What to produce. Working from the top of the listing below, retype each line through the line containing "result = []", both included, with no pictures.

Raw data.
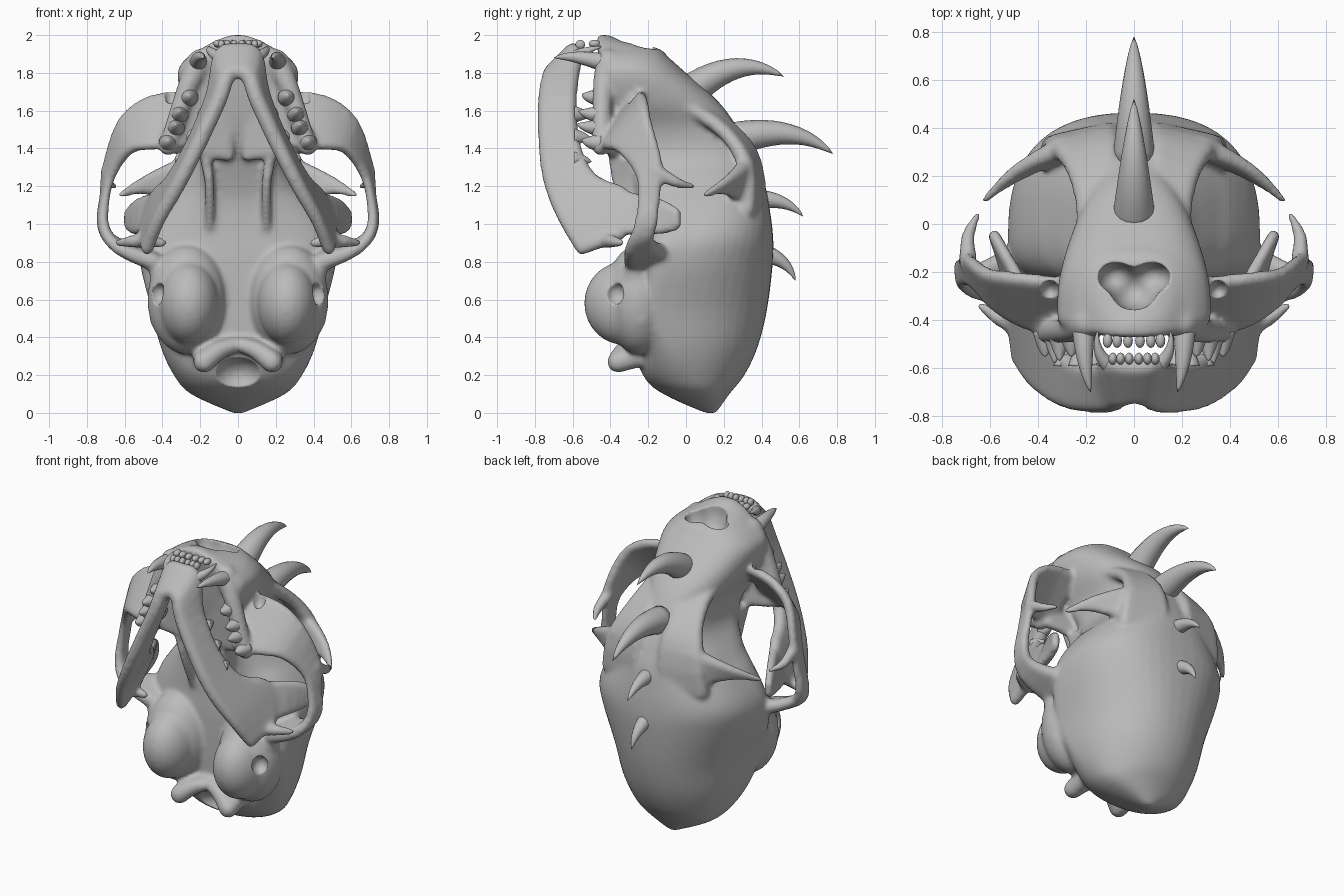
import bpy, bmesh
from math import cos, sin, tau
from mathutils import Vector, Matrix

default = bpy.data.objects.get("Cube")
if default:
    bpy.data.objects.remove(default, do_unlink=True)

bone = bpy.data.materials.new("bone grey")
bone.use_nodes = True
bone.diffuse_color = (.5, .5, .5, 1)
bone.node_tree.nodes["Principled BSDF"].inputs["Base Color"].default_value = (.5, .5, .5, 1)

# Directions of a small ball, used to round the hulls
ball = bmesh.new()
bmesh.ops.create_icosphere(ball, subdivisions=2, radius=1)
DIRECTIONS = [v.co.copy() for v in ball.verts]
ball.free()


def add_object(name, bm):
    bmesh.ops.recalc_face_normals(bm, faces=bm.faces[:])
    for face in bm.faces:
        face.smooth = True
    mesh = bpy.data.meshes.new(name)
    bm.to_mesh(mesh)
    bm.free()
    mesh.materials.append(bone)
    obj = bpy.data.objects.new(name, mesh)
    bpy.context.collection.objects.link(obj)
    return obj


def flowing(rows, steps):
    """Rows of numbers with smoothly curved in-between rows added."""
    padded = [rows[0], *rows, rows[-1]]
    result = []
    for window in zip(padded, padded[1:], padded[2:], padded[3:]):
        for i in range(steps):
            t = i / steps
            blend = t * t * (3 - 2 * t)
            leave, arrive = t * (1 - t) ** 2 / 2, t * t * (1 - t) / 2
            result.append(tuple(a + (b - a) * blend + (b - before) * leave - (after - a) * arrive
                                for before, a, b, after in zip(*window)))
    return result + [rows[-1]]


def strap(bm, bars):
    """Rounded curving plate through bars (end a, end b, radius), on both sides."""
    rows = flowing([(*a, *b, r) for a, b, r in bars], 3)
    for side in (1, -1):
        for pair in zip(rows, rows[1:]):
            part = bmesh.new()
            for row in pair:
                for x, y, z in {row[:3], row[3:6]}:
                    for d in DIRECTIONS:
                        part.verts.new(Vector((x * side, y, z)) + d * row[6])
            result = bmesh.ops.convex_hull(part, input=part.verts[:])
            spare = {v for key in ("geom_interior", "geom_unused")
                     for v in result[key] if isinstance(v, bmesh.types.BMVert)}
            bmesh.ops.delete(part, geom=list(spare), context='VERTS')
            bmesh.ops.recalc_face_normals(part, faces=part.faces[:])
            mesh = bpy.data.meshes.new("part")
            part.to_mesh(mesh)
            part.free()
            bm.from_mesh(mesh)
            bpy.data.meshes.remove(mesh)


def rod(bm, *points):
    """Round tapering limb through (x, y, z, radius) points."""
    strap(bm, [(p[:3], p[:3], p[3]) for p in points])


def blob(bm, centre, radii):
    """Ellipsoid, mirrored when it is off the centre line."""
    for side in ((1, -1) if centre[0] else (1,)):
        place = Matrix.Translation((centre[0] * side, centre[1], centre[2]))
        bmesh.ops.create_uvsphere(bm, u_segments=24, v_segments=16, radius=1,
                                  matrix=place @ Matrix.Diagonal((*radii, 1)))


def spike(bm, base, bend, tip, radius, sides=16, steps=12):
    """Curved tapering horn or tooth."""
    base, bend, tip = Vector(base), Vector(bend), Vector(tip)
    rings = []
    for i in range(steps):
        t = i / steps
        centre = base.lerp(bend, t).lerp(bend.lerp(tip, t), t)
        turn = (bend.lerp(tip, t) - base.lerp(bend, t)).to_track_quat('Z', 'Y')
        r = radius * (1 - t) ** .75
        rings.append([bm.verts.new(centre + turn @ Vector(
            (r * cos(tau * k / sides), r * sin(tau * k / sides), 0))) for k in range(sides)])
    skin(bm, rings)
    end = bm.verts.new(tip)
    for k in range(sides):
        bm.faces.new((rings[-1][k - 1], rings[-1][k], end))
    bm.faces.new(rings[0])


def skin(bm, rings):
    for low, high in zip(rings, rings[1:]):
        for k in range(len(low)):
            bm.faces.new((low[k - 1], low[k], high[k], high[k - 1]))


def fuse(obj, cutter=None):
    """Melt overlapping parts into one smooth surface and cut the openings."""
    remesh = obj.modifiers.new("fuse", 'REMESH')
    remesh.mode = 'VOXEL'
    remesh.voxel_size = .014
    if cutter:
        cut = obj.modifiers.new("openings", 'BOOLEAN')
        cut.operation = 'DIFFERENCE'
        cut.solver = 'EXACT'
        cut.object = cutter
    soften = obj.modifiers.new("soften", 'SMOOTH')
    soften.factor = .5
    soften.iterations = 8
    graph = bpy.context.evaluated_depsgraph_get()
    mesh = bpy.data.meshes.new_from_object(obj.evaluated_get(graph))
    obj.modifiers.clear()
    obj.data = mesh
    for face in mesh.polygons:
        face.use_smooth = True
    if cutter:
        bpy.data.objects.remove(cutter, do_unlink=True)


# Cranium and snout: height, back y, front y, half width, y of widest point, back and front bluntness
SECTIONS = [
    (0, .16, .1, .03, .14, 1, 1), (.1, .23, -.12, .25, .07, 1, .9), (.2, .31, -.24, .34, 0, 1, .9),
    (.35, .38, -.27, .41, -.08, .95, .9), (.55, .43, -.28, .46, -.15, .9, .8),
    (.8, .46, -.28, .52, -.08, .85, .7), (.95, .46, -.27, .51, 0, .8, .65),
    (1.1, .44, -.27, .42, .05, .8, .65), (1.2, .42, -.29, .33, .05, .8, .65),
    (1.35, .36, -.34, .22, -.1, .8, .6), (1.5, .28, -.4, .22, -.25, .8, .5),
    (1.65, .17, -.43, .29, -.33, .8, .5), (1.8, 0, -.45, .32, -.36, .8, .5),
    (1.88, -.09, -.46, .27, -.36, .75, .5), (1.93, -.15, -.47, .19, -.38, .7, .5),
    (1.97, -.34, -.47, .12, -.42, .8, .5), (2, -.4, -.47, .04, -.44, 1, .8)]
skull = bmesh.new()
rings = []
for z, back, front, width, middle, back_power, front_power in flowing(SECTIONS, 4):
    ring = []
    for k in range(48):
        c, s = cos(tau * k / 48), sin(tau * k / 48)
        power, reach = (back_power, back) if s > 0 else (front_power, front)
        x = width * abs(c) ** power * (1 if c > 0 else -1)
        ring.append(skull.verts.new((x, middle + (reach - middle) * abs(s) ** power, z)))
    rings.append(ring)
skin(skull, rings)
skull.faces.new(rings[0])
skull.faces.new(rings[-1])

# Cheek arches with their spurs
strap(skull, [((.28, -.25, 1.68), (.3, -.44, 1.43), .03),
              ((.47, -.23, 1.65), (.45, -.41, 1.42), .03),
              ((.61, -.21, 1.54), (.57, -.34, 1.4), .03),
              ((.69, -.15, 1.32), (.66, -.25, 1.28), .027),
              ((.71, -.16, 1.15), (.7, -.23, 1.15), .025),
              ((.72, -.18, 1), (.71, -.25, .98), .03),
              ((.65, -.2, .9), (.63, -.29, .87), .035),
              ((.44, -.1, .83), (.45, -.28, .8), .05)])
rod(skull, (.69, -.16, 1.28, .04), (.69, -.05, 1.22, .03), (.65, .04, 1.2, .014))
# Brows and their spurs
strap(skull, [((.27, -.22, 1.68), (.2, -.22, 1.68), .03),
              ((.2, .02, 1.61), (.1, .04, 1.63), .04),
              ((.24, .22, 1.47), (.1, .26, 1.48), .04),
              ((.31, .32, 1.29), (.1, .36, 1.32), .045),
              ((.34, .32, 1.08), (.1, .38, 1.1), .05)])
strap(skull, [((.28, .32, 1.31), (.3, .3, 1.15), .05),
              ((.42, .26, 1.26), (.4, .25, 1.17), .035),
              ((.53, .19, 1.21), (.52, .18, 1.18), .025),
              ((.62, .1, 1.16), (.62, .1, 1.15), .014)])
# Tooth-bearing ridges, palate and its rear wings
rod(skull, (.2, -.41, 1.86, .07), (.27, -.44, 1.72, .055), (.37, -.45, 1.41, .05))
strap(skull, [((.05, -.39, 1.72), (.26, -.42, 1.7), .03),
              ((.05, -.37, 1.36), (.34, -.41, 1.4), .03)])
strap(skull, [((.17, -.25, 1.34), (.17, -.38, 1.34), .03),
              ((.15, -.25, 1.2), (.15, -.36, 1.2), .025),
              ((.15, -.22, .98), (.15, -.26, .98), .025)])
# Ear bulges blending into the base, and neck joints
blob(skull, (.26, -.33, .58), (.16, .21, .22))
blob(skull, (.27, -.25, .6), (.21, .18, .29))
rod(skull, (.4, -.27, .74, .07), (.4, -.24, .5, .07))
strap(skull, [((.18, -.25, .3), (.18, -.36, .27), .06),
              ((.1, -.25, .35), (.1, -.33, .33), .05),
              ((.01, -.25, .37), (.01, -.3, .36), .04)])

# Openings: nose, spinal hole, ears, cheek holes
cutter = bmesh.new()
blob(cutter, (.075, -.22, 1.95), (.08, .065, .13))
blob(cutter, (0, -.27, 1.96), (.1, .09, .15))
blob(cutter, (0, -.3, .19), (.14, .14, .11))
blob(cutter, (.42, -.37, .63), (.05, .06, .06))
blob(cutter, (.35, -.28, 1.7), (.045, .05, .08))
cutter = add_object("opening_cutter", cutter)
cutter.hide_render = True
fuse(cutter)
fuse(add_object("skull", skull), cutter)

# Lower jaw with hinge and rear blades
jaw = bmesh.new()
strap(jaw, [((.01, -.6, 1.92), (.01, -.71, 1.81), .04),
            ((.09, -.59, 1.89), (.06, -.72, 1.78), .045),
            ((.13, -.62, 1.68), (.1, -.74, 1.66), .045),
            ((.24, -.6, 1.42), (.22, -.74, 1.4), .042),
            ((.35, -.5, 1.23), (.32, -.71, 1.2), .04),
            ((.44, -.31, 1.14), (.42, -.64, 1.02), .035),
            ((.5, -.36, .94), (.48, -.55, .87), .035)])
strap(jaw, [((.44, -.3, 1.14), (.5, -.32, .97), .03),
            ((.53, -.14, 1.11), (.55, -.14, .97), .027),
            ((.58, -.05, 1.06), (.58, -.05, .99), .025)])
rod(jaw, (.4, -.42, .9, .025), (.52, -.41, .91, .04), (.64, -.34, .9, .018))
fuse(add_object("lower_jaw", jaw))

# Row of horns along the back
horns = bmesh.new()
spike(horns, (0, .02, 1.7), (0, .28, 1.91), (0, .52, 1.78), .09)
spike(horns, (0, .26, 1.45), (0, .58, 1.54), (0, .78, 1.37), .09)
spike(horns, (0, .4, 1.13), (0, .54, 1.13), (0, .62, 1.04), .05)
spike(horns, (0, .42, .84), (0, .54, .81), (0, .58, .7), .05)
add_object("horns", horns)

# Fangs, cheek teeth and front teeth
teeth = bmesh.new()
for side in (1, -1):
    spike(teeth, (side * .21, -.42, 1.85), (side * .21, -.6, 1.9), (side * .18, -.7, 1.88), .05)
    spike(teeth, (side * .09, -.6, 1.88), (side * .17, -.54, 1.92), (side * .15, -.44, 1.94), .035)
    for x, z, tip in ((.26, 1.67, -.55), (.31, 1.58, -.57), (.33, 1.51, -.58), (.37, 1.43, -.55)):
        spike(teeth, (side * x, -.45, z), (side * x, -.53, z), (side * x, tip, z + .02), .05)
    for i in range(3):
        x, z = .17 + i * .06, 1.58 - i * .12
        spike(teeth, (side * x, -.59, z), (side * x, -.54, z), (side * x, -.5, z - .01), .045)
for x in (.025, .07, .11):
    blob(teeth, (x, -.485, 1.955), (.02, .03, .02))
    blob(teeth, (x * .8, -.56, 1.95), (.018, .025, .025))
add_object("teeth", teeth)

Solved exercise.
import bpy, bmesh
from math import cos, sin, tau
from mathutils import Vector, Matrix

default = bpy.data.objects.get("Cube")
if default:
    bpy.data.objects.remove(default, do_unlink=True)

bone = bpy.data.materials.new("bone grey")
bone.use_nodes = True
bone.diffuse_color = (.5, .5, .5, 1)
bone.node_tree.nodes["Principled BSDF"].inputs["Base Color"].default_value = (.5, .5, .5, 1)

# Directions of a small ball, used to round the hulls
ball = bmesh.new()
bmesh.ops.create_icosphere(ball, subdivisions=2, radius=1)
DIRECTIONS = [v.co.copy() for v in ball.verts]
ball.free()


def add_object(name, bm):
    bmesh.ops.recalc_face_normals(bm, faces=bm.faces[:])
    for face in bm.faces:
        face.smooth = True
    mesh = bpy.data.meshes.new(name)
    bm.to_mesh(mesh)
    bm.free()
    mesh.materials.append(bone)
    obj = bpy.data.objects.new(name, mesh)
    bpy.context.collection.objects.link(obj)
    return obj


def flowing(rows, steps):
    """Rows of numbers with smoothly curved in-between rows added."""
    padded = [rows[0], *rows, rows[-1]]
    result = []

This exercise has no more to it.